An exact reproduction is required of the lines from the beginning of the entries through the line with "const vee = ROOT + (CREST - ROOT) * v;", pictures excluded and nothing added.

::::

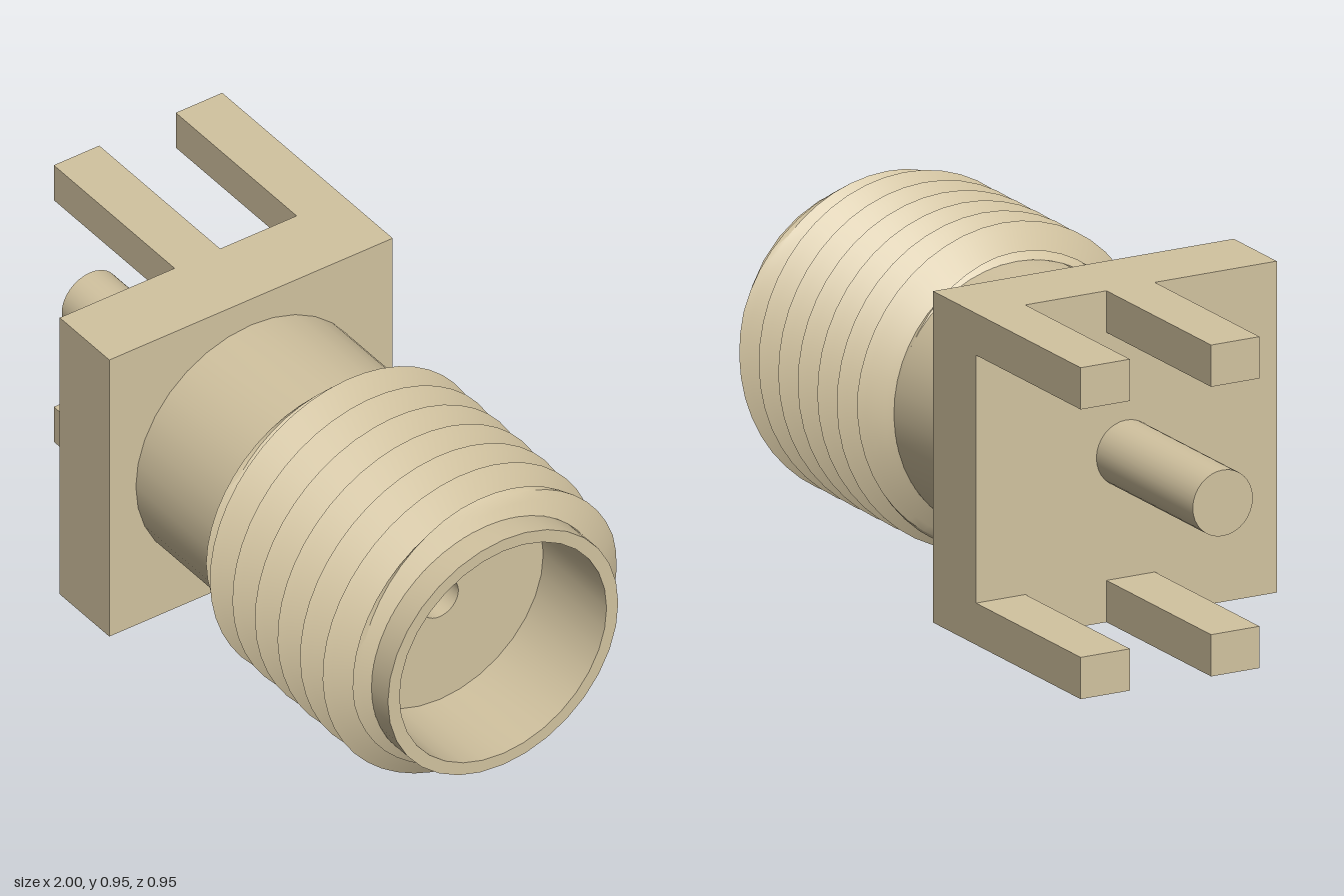
import * as THREE from 'three';
import { toCreasedNormals } from 'three/addons/utils/BufferGeometryUtils.js';

const HALF = 0.476;   // half the flange width; also the height of the axis
const ROOT = 0.387, CREST = 0.475, PITCH = 0.1067;
const T0 = 0.172, T1 = 0.922; // thread start and end

// Radius of the V-thread, tapered at both ends; phase 0 is a crest
function threadRadius(x, phase) {
  const v = Math.abs(1 - 2 * (phase - Math.floor(phase)));
  const vee = ROOT + (CREST - ROOT) * v;
  return Math.min(vee, ROOT + 1.5 * (x - T0), ROOT + 1.8 * (T1 - x));
}

// Grid sheared along the helix so that crests and roots follow its columns
function threadGeometry() {
  const around = 48, sub = 8, first = -2 * sub, last = 8 * sub;
  const rows = last - first + 1;
  const pos = [], index = [];
  for (let j = 0; j <= around; j++) {
    const a = (j / around) * Math.PI * 2;
    for (let k = first; k <= last; k++) {
      const raw = 0.255 + PITCH * (k / sub + j / around);
      const x = THREE.MathUtils.clamp(raw, T0, T1);
      const r = threadRadius(x, (x - 0.255) / PITCH - j / around);
      pos.push(x, r * Math.cos(a), r * Math.sin(a));
    }
  }
  const tri = (a, b, c) => {
    const xs = [a, b, c].map((i) => pos[i * 3]);
    if (Math.max(...xs) - Math.min(...xs) > 1e-6) index.push(a, b, c);
  };
  for (let j = 0; j < around; j++) {
    for (let k = 0; k < rows - 1; k++) {
      const a = j * rows + k, b = a + rows;
      tri(a, b, a + 1);
      tri(b, b + 1, a + 1);
    }
  }
  const g = new THREE.BufferGeometry();
  g.setAttribute('position', new THREE.Float32BufferAttribute(pos, 3));
  g.setIndex(index);
  return toCreasedNormals(g, 0.5);
}

export function createModel() {
  const model = new THREE.Group();
  model.name = 'threadedEdgeConnector';
  const material = new THREE.MeshStandardMaterial({ color: 0xd2c3a0 });

  const add = (name, geometry, x = 0, y = 0, z = 0) => {
    const mesh = new THREE.Mesh(geometry, material);
    mesh.name = name;
    mesh.position.set(x, y, z);
    model.add(mesh);
    return mesh;
  };
  const box = (name, x0, x1, y0, y1, z0, z1) =>
    add(name, new THREE.BoxGeometry(x1 - x0, y1 - y0, z1 - z0),
      (x0 + x1) / 2, (y0 + y1) / 2, (z0 + z1) / 2);

  // Square flange
  box('flange', -0.428, -0.193, 0, 2 * HALF, -HALF, HALF);

  // Four mounting legs: a pair at the back edge and a pair near the middle
  for (const [y0, y1, level] of [[0, 0.12, 'lower'], [2 * HALF - 0.12, 2 * HALF, 'upper']]) {
    box(level + 'BackLeg', -1, -0.428, y0, y1, -HALF, -0.32);
    box(level + 'MiddleLeg', -1, -0.428, y0, y1, -0.063, 0.09);
  }

  // Solder pin
  const pin = add('solderPin', new THREE.CylinderGeometry(0.095, 0.095, 0.527, 32), -0.6915, HALF, 0);
  pin.rotation.z = -Math.PI / 2;

  // Hollow barrel with a contact socket; it is narrowed under the thread
  const profile = [
    [ROOT, -0.193], [ROOT, T0 + 0.005], [0.375, T0 + 0.01], [0.375, T1 - 0.01], [ROOT, T1 - 0.005],
    [ROOT, 1], [0.348, 1], [0.348, 0.7], [0.063, 0.7], [0.063, 0.4], [0, 0.4],
  ].map(([r, h]) => new THREE.Vector2(r, h));
  const barrel = add('barrel', toCreasedNormals(new THREE.LatheGeometry(profile, 32), 0.5), 0, HALF, 0);
  barrel.rotation.z = -Math.PI / 2;

  // Helical screw thread
  add('screwThread', threadGeometry(), 0, HALF, 0);

  return model;
}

::::

» **Solution to this exercise**:
import * as THREE from 'three';
import { toCreasedNormals } from 'three/addons/utils/BufferGeometryUtils.js';

const HALF = 0.476;   // half the flange width; also the height of the axis
const ROOT = 0.387, CREST = 0.475, PITCH = 0.1067;
const T0 = 0.172, T1 = 0.922; // thread start and end

// Radius of the V-thread, tapered at both ends; phase 0 is a crest
function threadRadius(x, phase) {
  const v = Math.abs(1 - 2 * (phase - Math.floor(phase)));
  const vee = ROOT + (CREST - ROOT) * v;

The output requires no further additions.